- PROBLEM DETAILS -
Retype the entries exactly, but skip the pictures.
[RECORDS SUPPLIED — start]
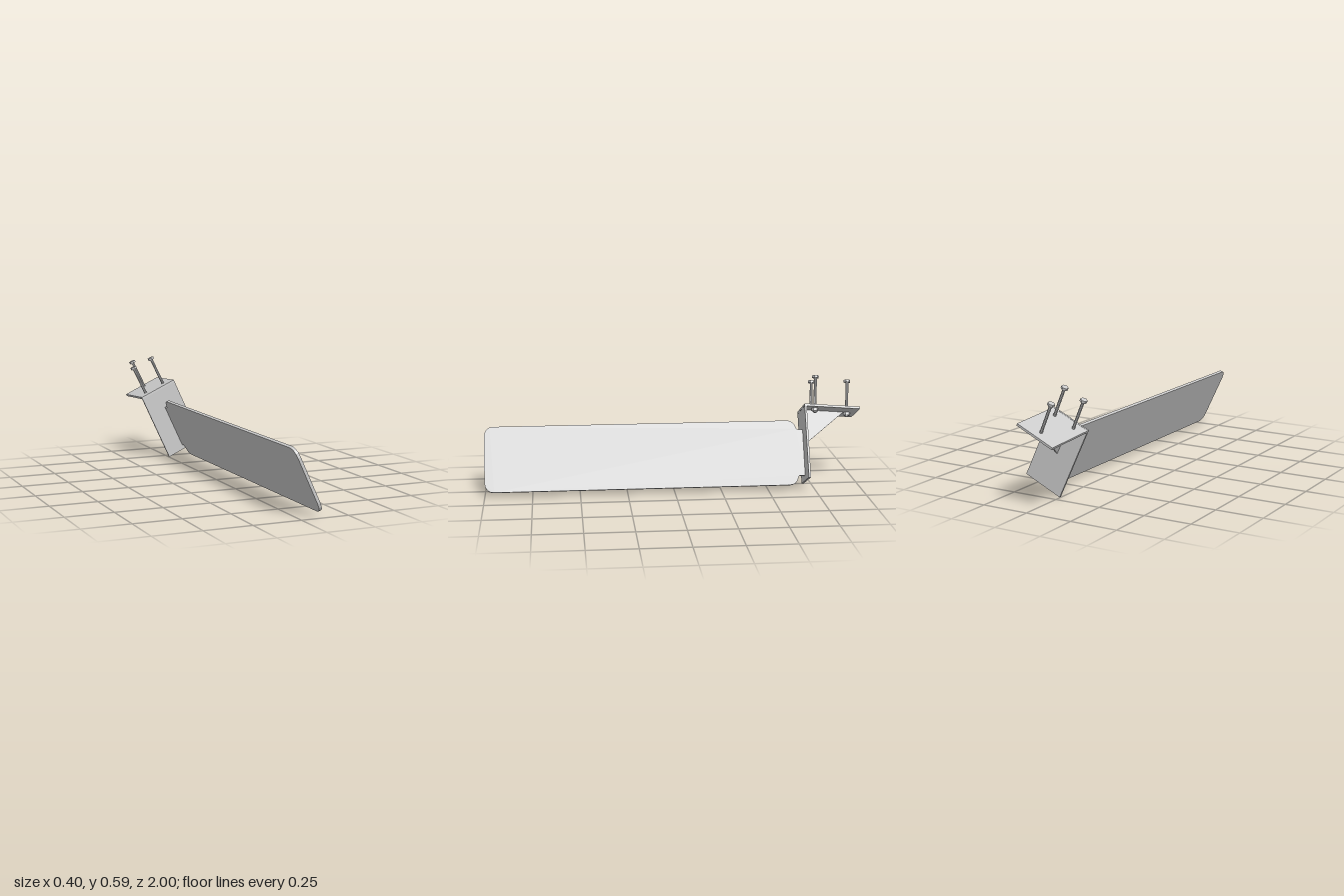
import * as THREE from 'three';

const material = new THREE.MeshStandardMaterial({ color: 0xcccccc, flatShading: true });

function add(parent, name, geometry, x = 0, y = 0, z = 0) {
  const mesh = new THREE.Mesh(geometry, material);
  mesh.name = name;
  mesh.position.set(x, y, z);
  parent.add(mesh);
  return mesh;
}

// Extrudes a side outline (shape x = model z) to a sheet centred on x = 0
function sheet(shape, thickness) {
  return new THREE.ExtrudeGeometry(shape, { depth: thickness, bevelEnabled: false, curveSegments: 4 })
    .translate(0, 0, -thickness / 2)
    .rotateY(-Math.PI / 2);
}

// Long board with rounded corners and a narrower tang at the back
function bladeShape() {
  const top = 0.129, bottom = -0.222, front = 1, back = -0.665, r = 0.05;
  const s = new THREE.Shape();
  s.moveTo(front - r, bottom);
  s.quadraticCurveTo(front - 0.005, bottom, front, bottom + r);
  s.lineTo(front, top - r);
  s.quadraticCurveTo(front - 0.005, top, front - r, top);
  s.lineTo(back + r, top);
  s.quadraticCurveTo(back + 0.01, top, back, top - r + 0.005);
  s.lineTo(back - 0.005, top - r);
  s.lineTo(-0.702, top - r);
  s.lineTo(-0.702, bottom + r);
  s.lineTo(back - 0.005, bottom + r);
  s.lineTo(back, bottom + r - 0.005);
  s.quadraticCurveTo(back + 0.01, bottom, back + r, bottom);
  return s;
}

function gussetShape() {
  const s = new THREE.Shape();
  s.moveTo(-0.708, -0.005);
  s.lineTo(-0.708, 0.19);
  s.lineTo(-0.935, 0.174);
  return s;
}

// Hex bolt through the plate, whose top face is y = 0
function bolt(x, z) {
  const g = new THREE.Group();
  g.name = 'bolt';
  g.position.set(x, 0, z);
  add(g, 'shank', new THREE.CylinderGeometry(0.008, 0.008, 0.2, 8), 0, 0.064, 0);
  add(g, 'head', new THREE.CylinderGeometry(0.018, 0.018, 0.013, 6), 0, 0.162, 0);
  add(g, 'nut', new THREE.CylinderGeometry(0.018, 0.018, 0.016, 6), 0, -0.02, 0);
  return g;
}

export function createModel() {
  const model = new THREE.Group();
  model.name = 'bracketedBoard';

  // Everything leans sideways by 25 degrees
  const body = new THREE.Group();
  body.name = 'leaningBody';
  body.position.set(0.019, 0.23, 0);
  body.rotation.z = THREE.MathUtils.degToRad(25);
  model.add(body);

  add(body, 'board', sheet(bladeShape(), 0.0155));
  add(body, 'wallPlate', new THREE.BoxGeometry(0.218, 0.398, 0.011), 0, 0, -0.7055);
  add(body, 'gusset', sheet(gussetShape(), 0.012));

  // Mounting plate, tilted slightly down towards the back
  const mount = new THREE.Group();
  mount.name = 'mount';
  mount.position.set(0, 0.199, -0.7);
  mount.rotation.x = -THREE.MathUtils.degToRad(4.5);
  body.add(mount);
  add(mount, 'mountPlate', new THREE.BoxGeometry(0.218, 0.012, 0.3), 0, -0.006, -0.15);
  for (const [x, z] of [[-0.059, -0.065], [0.059, -0.065], [0, -0.25]]) mount.add(bolt(x, z));

  return model;
}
[RECORDS SUPPLIED — finish]
- SOLUTION TO THIS EXERCISE -
import * as THREE from 'three';

const material = new THREE.MeshStandardMaterial({ color: 0xcccccc, flatShading: true });

function add(parent, name, geometry, x = 0, y = 0, z = 0) {
  const mesh = new THREE.Mesh(geometry, material);
  mesh.name = name;
  mesh.position.set(x, y, z);
  parent.add(mesh);
  return mesh;
}

// Extrudes a side outline (shape x = model z) to a sheet centred on x = 0
function sheet(shape, thickness) {
  return new THREE.ExtrudeGeometry(shape, { depth: thickness, bevelEnabled: false, curveSegments: 4 })
    .translate(0, 0, -thickness / 2)
    .rotateY(-Math.PI / 2);
}

// Long board with rounded corners and a narrower tang at the back
function bladeShape() {
  const top = 0.129, bottom = -0.222, front = 1, back = -0.665, r = 0.05;
  const s = new THREE.Shape();
  s.moveTo(front - r, bottom);
  s.quadraticCurveTo(front - 0.005, bottom, front, bottom + r);
  s.lineTo(front, top - r);
  s.quadraticCurveTo(front - 0.005, top, front - r, top);
  s.lineTo(back + r, top);
  s.quadraticCurveTo(back + 0.01, top, back, top - r + 0.005);
  s.lineTo(back - 0.005, top - r);
  s.lineTo(-0.702, top - r);
  s.lineTo(-0.702, bottom + r);
  s.lineTo(back - 0.005, bottom + r);
  s.lineTo(back, bottom + r - 0.005);
  s.quadraticCurveTo(back + 0.01, bottom, back + r, bottom);
  return s;
}

function gussetShape() {
  const s = new THREE.Shape();
  s.moveTo(-0.708, -0.005);
  s.lineTo(-0.708, 0.19);
  s.lineTo(-0.935, 0.174);
  return s;
}

// Hex bolt through the plate, whose top face is y = 0
function bolt(x, z) {
  const g = new THREE.Group();
  g.name = 'bolt';
  g.position.set(x, 0, z);
  add(g, 'shank', new THREE.CylinderGeometry(0.008, 0.008, 0.2, 8), 0, 0.064, 0);
  add(g, 'head', new THREE.CylinderGeometry(0.018, 0.018, 0.013, 6), 0, 0.162, 0);
  add(g, 'nut', new THREE.CylinderGeometry(0.018, 0.018, 0.016, 6), 0, -0.02, 0);
  return g;
}

export function createModel() {
  const model = new THREE.Group();
  model.name = 'bracketedBoard';

  // Everything leans sideways by 25 degrees
  const body = new THREE.Group();
  body.name = 'leaningBody';
  body.position.set(0.019, 0.23, 0);
  body.rotation.z = THREE.MathUtils.degToRad(25);
  model.add(body);

  add(body, 'board', sheet(bladeShape(), 0.0155));
  add(body, 'wallPlate', new THREE.BoxGeometry(0.218, 0.398, 0.011), 0, 0, -0.7055);
  add(body, 'gusset', sheet(gussetShape(), 0.012));

  // Mounting plate, tilted slightly down towards the back
  const mount = new THREE.Group();
  mount.name = 'mount';
  mount.position.set(0, 0.199, -0.7);
  mount.rotation.x = -THREE.MathUtils.degToRad(4.5);
  body.add(mount);
  add(mount, 'mountPlate', new THREE.BoxGeometry(0.218, 0.012, 0.3), 0, -0.006, -0.15);
  for (const [x, z] of [[-0.059, -0.065], [0.059, -0.065], [0, -0.25]]) mount.add(bolt(x, z));

  return model;
}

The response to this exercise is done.